From Amoeba to Macrophages: Exploring the Molecular Mechanisms of Legionella Pneumophila Infection in Both Hosts

Curr Top Microbiol Immunol. 2013;376:1-34. doi: 10.1007/82_2013_351.


Legionella pneumophila is a Gram-negative bacterium and the causative agent of Legionnaires' disease. It replicates within amoeba and infects accidentally human macrophages. Several similarities are seen in the L. pneumophila-infection cycle in both hosts, suggesting that the tools necessary for macrophage infection may have evolved during co-evolution of L. pneumophila and amoeba. The establishment of the Legionella-containing vacuole (LCV) within the host cytoplasm requires the remodeling of the LCV surface and the hijacking of vesicles and organelles. Then L. pneumophila replicates in a safe intracellular niche in amoeba and macrophages. In this review we will summarize the existing knowledge of the L. pneumophila infection cycle in both hosts at the molecular level and compare the factors involved within amoeba and macrophages. This knowledge will be discussed in the light of recent findings from the Acanthamoeba castellanii genome analyses suggesting the existence of a primitive immune-like system in amoeba.

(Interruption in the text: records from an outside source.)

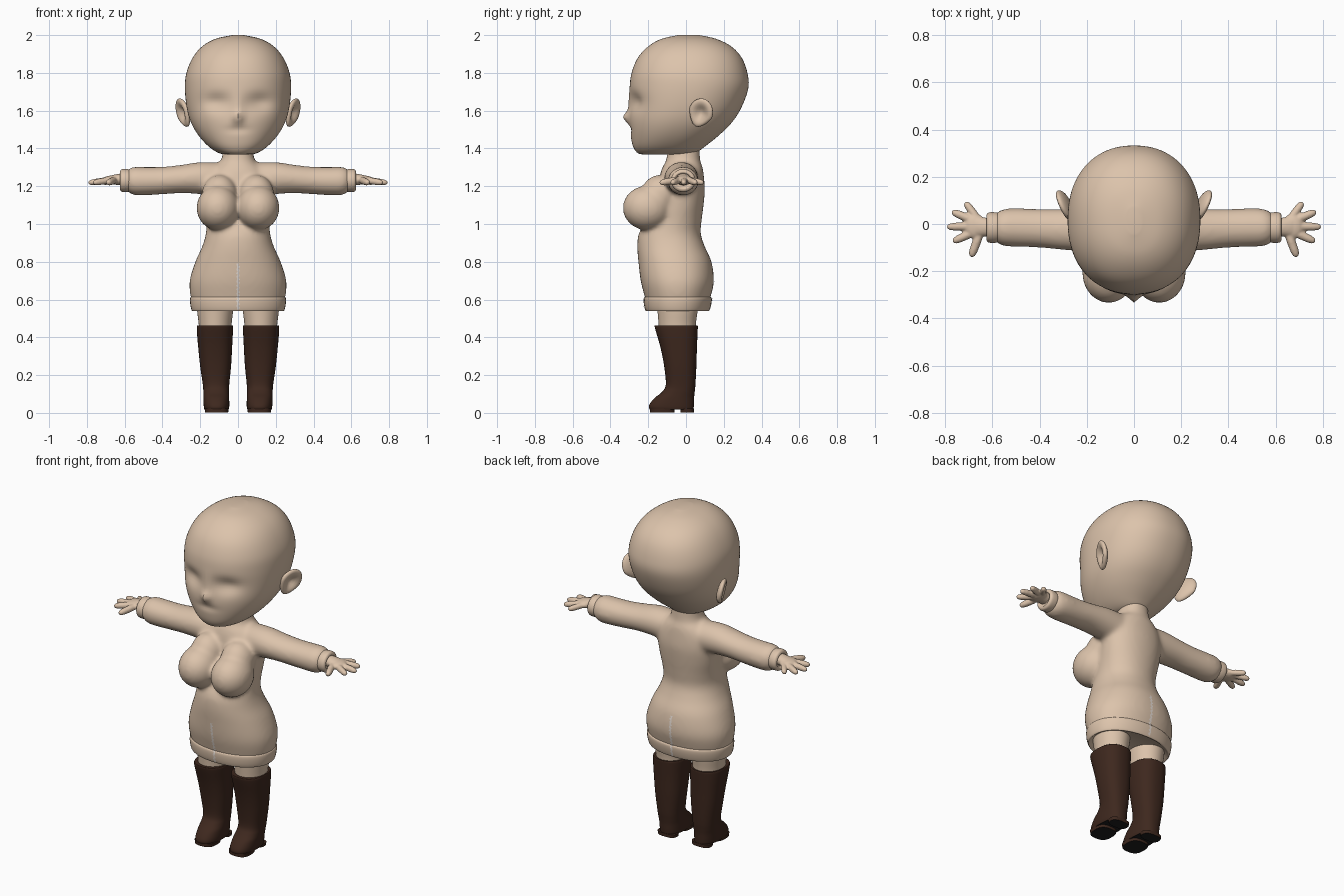
import bpy, bmesh, math
from mathutils import Vector, Matrix

cube = bpy.data.objects.get("Cube")
if cube:
    bpy.data.objects.remove(cube)


def material(name, rgb):
    m = bpy.data.materials.new(name)
    m.use_nodes = True
    m.diffuse_color = (*rgb, 1)
    bsdf = next(n for n in m.node_tree.nodes if n.type == 'BSDF_PRINCIPLED')
    bsdf.inputs["Base Color"].default_value = (*rgb, 1)
    return m


SKIN = material("warm beige", (0.72, 0.55, 0.41))
BROWN = material("dark brown", (0.048, 0.021, 0.013))
BLACK = material("sole black", (0.012, 0.012, 0.013))
PALE = material("pale seam", (0.82, 0.74, 0.68))


def densify(rows, k):
    """Catmull-Rom interpolation between rows of numbers."""
    out = []
    for i in range(len(rows) - 1):
        p = [rows[max(0, min(len(rows) - 1, i + d))] for d in (-1, 0, 1, 2)]
        for s in range(k):
            t = s / k
            out.append([b + 0.5 * t * (c - a + t * (2*a - 5*b + 4*c - d + t * (3*b - 3*c + d - a)))
                        for a, b, c, d in zip(*p)])
    return out + [list(rows[-1])]


def loft(bm, rings, n=40, p=2.0):
    """Skin rings given as (centre, u radius vector, v radius vector)."""
    loops = []
    for c, u, v in rings:
        loop = []
        for i in range(n):
            a = 2 * math.pi * i / n
            cs, sn = math.cos(a), math.sin(a)
            loop.append(bm.verts.new(c + u * math.copysign(abs(cs) ** (2 / p), cs)
                                     + v * math.copysign(abs(sn) ** (2 / p), sn)))
        loops.append(loop)
    for a, b in zip(loops, loops[1:]):
        for i in range(n):
            j = (i + 1) % n
            bm.faces.new((a[i], a[j], b[j], b[i]))
    bm.faces.new(loops[0][::-1])
    bm.faces.new(loops[-1])


def upright(bm, rows, cx=0, k=5, n=48, p=2.0):
    """Rows of (z, half width, front y, back y)."""
    loft(bm, [(Vector((cx, (f + b) / 2, z)), Vector((w, 0, 0)), Vector((0, (b - f) / 2, 0)))
              for z, w, f, b in densify(rows, k)], n, p)


def sideways(bm, rows, s, k=5, n=40):
    """Rows of (x, centre y, centre z, y radius, z radius)."""
    loft(bm, [(Vector((s * x, y, z)), Vector((0, ry, 0)), Vector((0, 0, rz)))
              for x, y, z, ry, rz in densify(rows, k)], n)


def ellipsoid(bm, c, r):
    m = Matrix.Translation(c) @ Matrix.Diagonal((*r, 1))
    return bmesh.ops.create_uvsphere(bm, u_segments=32, v_segments=20, radius=1, matrix=m)["verts"]


def finger(bm, a, b, r):
    a, b = Vector(a), Vector(b)
    d = (b - a).normalized()
    u = d.cross(Vector((0, 0, 1))).normalized()
    v = u.cross(d)
    loft(bm, [(a.lerp(b, t), u * r * q, v * r * q)
              for t, q in ((0, .9), (.3, 1), (.7, .95), (.9, .75), (.97, .45), (1, .1))], 16)


def finish(bm, name, *mats, voxel=0, smooth=0, angle=50):
    bmesh.ops.recalc_face_normals(bm, faces=bm.faces)
    me = bpy.data.meshes.new(name)
    bm.to_mesh(me)
    bm.free()
    ob = bpy.data.objects.new(name, me)
    bpy.context.collection.objects.link(ob)
    for m in mats:
        me.materials.append(m)
    if voxel:
        rm = ob.modifiers.new("blend", 'REMESH')
        rm.mode, rm.voxel_size, rm.use_smooth_shade = 'VOXEL', voxel, True
        sm = ob.modifiers.new("soften", 'SMOOTH')
        sm.factor, sm.iterations = 0.5, smooth
    bpy.ops.object.select_all(action='DESELECT')
    ob.select_set(True)
    bpy.context.view_layer.objects.active = ob
    bpy.ops.object.shade_smooth_by_angle(angle=math.radians(angle))
    return ob


def bump(x, z, sx, sz):
    return math.exp(-(x / sx) ** 2 - (z / sz) ** 2)


# Head with eye hollows, nose and cheeks
bm = bmesh.new()
upright(bm, [(1.368, .05, -.22, 0), (1.375, .10, -.255, .05), (1.41, .155, -.28, .10),
             (1.47, .21, -.293, .175), (1.54, .25, -.30, .245), (1.62, .272, -.298, .295),
             (1.72, .281, -.298, .33), (1.80, .273, -.288, .325), (1.88, .24, -.255, .295),
             (1.94, .19, -.20, .24), (1.98, .12, -.13, .16), (2.0, .03, -.04, .07)],
        k=6, n=96, p=2.2)
for v in bm.verts:
    x, y, z = v.co
    if y < -.08:
        v.co.y += (.028 * bump(abs(x) - .115, z - 1.645, .07, .045)
                   - .03 * bump(x, z - 1.565, .025, .03)
                   - .008 * bump(x, z - 1.63, .03, .06)
                   + .008 * bump(x, z - 1.50, .06, .02))
finish(bm, "head", SKIN)

# Dress body: torso, bust and sleeves blended together
bm = bmesh.new()
upright(bm, [(.565, .235, -.205, .115), (.62, .252, -.22, .132), (.70, .256, -.24, .148),
             (.80, .226, -.252, .135), (.88, .190, -.258, .10), (.95, .170, -.25, .078),
             (1.02, .168, -.21, .083), (1.10, .176, -.17, .093), (1.18, .18, -.15, .10),
             (1.25, .17, -.14, .095), (1.30, .13, -.125, .088), (1.33, .094, -.108, .077),
             (1.38, .08, -.098, .073), (1.42, .078, -.095, .073)], p=2.15)
for s in (-1, 1):
    ellipsoid(bm, (s * .107, -.205, 1.085), (.113, .13, .118))
    ellipsoid(bm, (s * .098, -.14, 1.15), (.095, .10, .11))
    sideways(bm, [(.08, -.02, 1.235, .085, .09), (.2, -.025, 1.243, .09, .085),
                  (.3, -.023, 1.238, .087, .075), (.4, -.018, 1.23, .082, .073),
                  (.5, -.015, 1.227, .082, .075), (.555, -.015, 1.228, .078, .074),
                  (.59, -.015, 1.23, .058, .055)], s)
dress = finish(bm, "dress", SKIN, voxel=.011, smooth=14)

# Hem band at the bottom of the dress
bm = bmesh.new()
upright(bm, [(.553, .215, -.19, .10), (.542, .232, -.205, .112), (.54, .243, -.213, .122),
             (.56, .25, -.22, .13), (.59, .254, -.224, .136), (.61, .252, -.222, .135),
             (.617, .24, -.21, .122)], p=2.15)
hem = finish(bm, "hem", SKIN)

# Jagged seam plates on the front and back of the skirt
for side, sign in (("front", -1), ("back", 1)):
    for target, z0, z1 in ((dress, .615, .79), (hem, .548, .612)):
        bm = bmesh.new()
        steps = max(6, int((z1 - z0) / .008))
        prev = None
        for i in range(steps + 1):
            z = z0 + (z1 - z0) * i / steps
            wob = .004 * math.sin(i * 2.4)
            half = .004 + .004 * (i % 2)
            row = [bm.verts.new((wob + q * half, sign * .3, z)) for q in (-1, 1)]
            if prev:
                bm.faces.new((prev[0], prev[1], row[1], row[0]))
            prev = row
        seam = finish(bm, f"{side}_seam_{target.name}", PALE)
        sw = seam.modifiers.new("fit", 'SHRINKWRAP')
        sw.target, sw.wrap_method, sw.wrap_mode = target, 'PROJECT', 'ABOVE_SURFACE'
        sw.use_project_y, sw.use_negative_direction, sw.offset = True, True, .003
        sw.use_positive_direction = True
        sw.project_limit = .28

for s, side in ((1, "left"), (-1, "right")):
    # Ear: flat ellipsoid with a hollow, turned outward
    bm = bmesh.new()
    verts = ellipsoid(bm, (0, 0, 0), (.026, .068, .08))
    turn = Matrix.Rotation(-.42, 4, 'Z') @ Matrix.Rotation(.2, 4, 'Y') @ Matrix.Rotation(-.45, 4, 'X')
    for v in verts:
        if v.co.x > 0:
            v.co.x *= 1 - 1.5 * bump(v.co.y, v.co.z, .04, .05)
        if v.co.z < 0:
            v.co.y *= 1 + 4 * v.co.z
        v.co = turn @ v.co + Vector((.292, .078, 1.588))
        v.co.x *= s
    finish(bm, side + "_ear", SKIN, angle=80)

    # Sleeve cuff
    bm = bmesh.new()
    sideways(bm, [(.57, -.015, 1.23, .05, .045), (.576, -.015, 1.23, .062, .058),
                  (.60, -.015, 1.23, .065, .061), (.618, -.015, 1.23, .062, .058),
                  (.625, -.015, 1.23, .05, .045), (.618, -.015, 1.23, .042, .036)], s)
    finish(bm, side + "_cuff", SKIN)

    # Hand with spread fingers
    bm = bmesh.new()
    sideways(bm, [(.59, -.015, 1.235, .04, .034), (.63, -.013, 1.236, .04, .03),
                  (.67, -.01, 1.234, .045, .024)], s)
    ellipsoid(bm, (s * .672, -.01, 1.232), (.046, .054, .024))
    for root, tip, r in (((.655, -.045), (.69, -.14), .019), ((.68, -.035), (.768, -.075), .018),
                         ((.68, -.01), (.793, -.012), .018), ((.68, .015), (.772, .053), .018),
                         ((.665, .025), (.715, .093), .017)):
        finger(bm, (s * root[0], root[1], 1.232), (s * tip[0], tip[1], 1.218), r)
    finish(bm, side + "_hand", SKIN, voxel=.005, smooth=4)

    # Leg between skirt and boot
    bm = bmesh.new()
    upright(bm, [(.40, .083, -.14, .05), (.47, .087, -.145, .052), (.53, .094, -.15, .06),
                 (.58, .098, -.155, .065)], cx=s * .121)
    finish(bm, side + "_leg", SKIN)

    # Boot with black underside and heel
    bm = bmesh.new()
    upright(bm, [(.463, .088, -.158, .055), (.462, .095, -.166, .062), (.44, .096, -.162, .062),
                 (.35, .090, -.136, .058), (.25, .082, -.116, .055), (.15, .070, -.107, .05),
                 (.11, .068, -.128, .046), (.08, .068, -.165, .043), (.05, .068, -.190, .042),
                 (.03, .067, -.197, .041), (.018, .064, -.192, .04)], p=2.4)
    for v in bm.verts:
        v.co.x += s * (.113 + .009 * min(1, v.co.z / .4))
    bmesh.ops.recalc_face_normals(bm, faces=bm.faces)
    for f in bm.faces:
        f.material_index = int(f.normal.z < -.8 and f.calc_center_median().z < .03)
    finish(bm, side + "_boot", BROWN, BLACK)

    for part, front, back, half in (("sole", -.19, -.06, .061), ("heel", -.03, .042, .058)):
        bm = bmesh.new()
        upright(bm, [(.003, half, front, back), (.022, half + .003, front, back)],
                cx=s * .113, k=1, p=2.8)
        bmesh.ops.recalc_face_normals(bm, faces=bm.faces)
        for f in bm.faces:
            f.material_index = int(f.normal.z < -.8)
        finish(bm, f"{side}_{part}", BROWN, BLACK)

Publication types

  • Research Support, Non-U.S. Gov't
  • Review

MeSH terms

  • Amoeba / microbiology*
  • Endocytosis
  • Humans
  • Legionella pneumophila / pathogenicity
  • Legionnaires' Disease / immunology*
  • Macrophages / immunology
  • Macrophages / microbiology*
  • Phagocytosis
  • Vacuoles / microbiology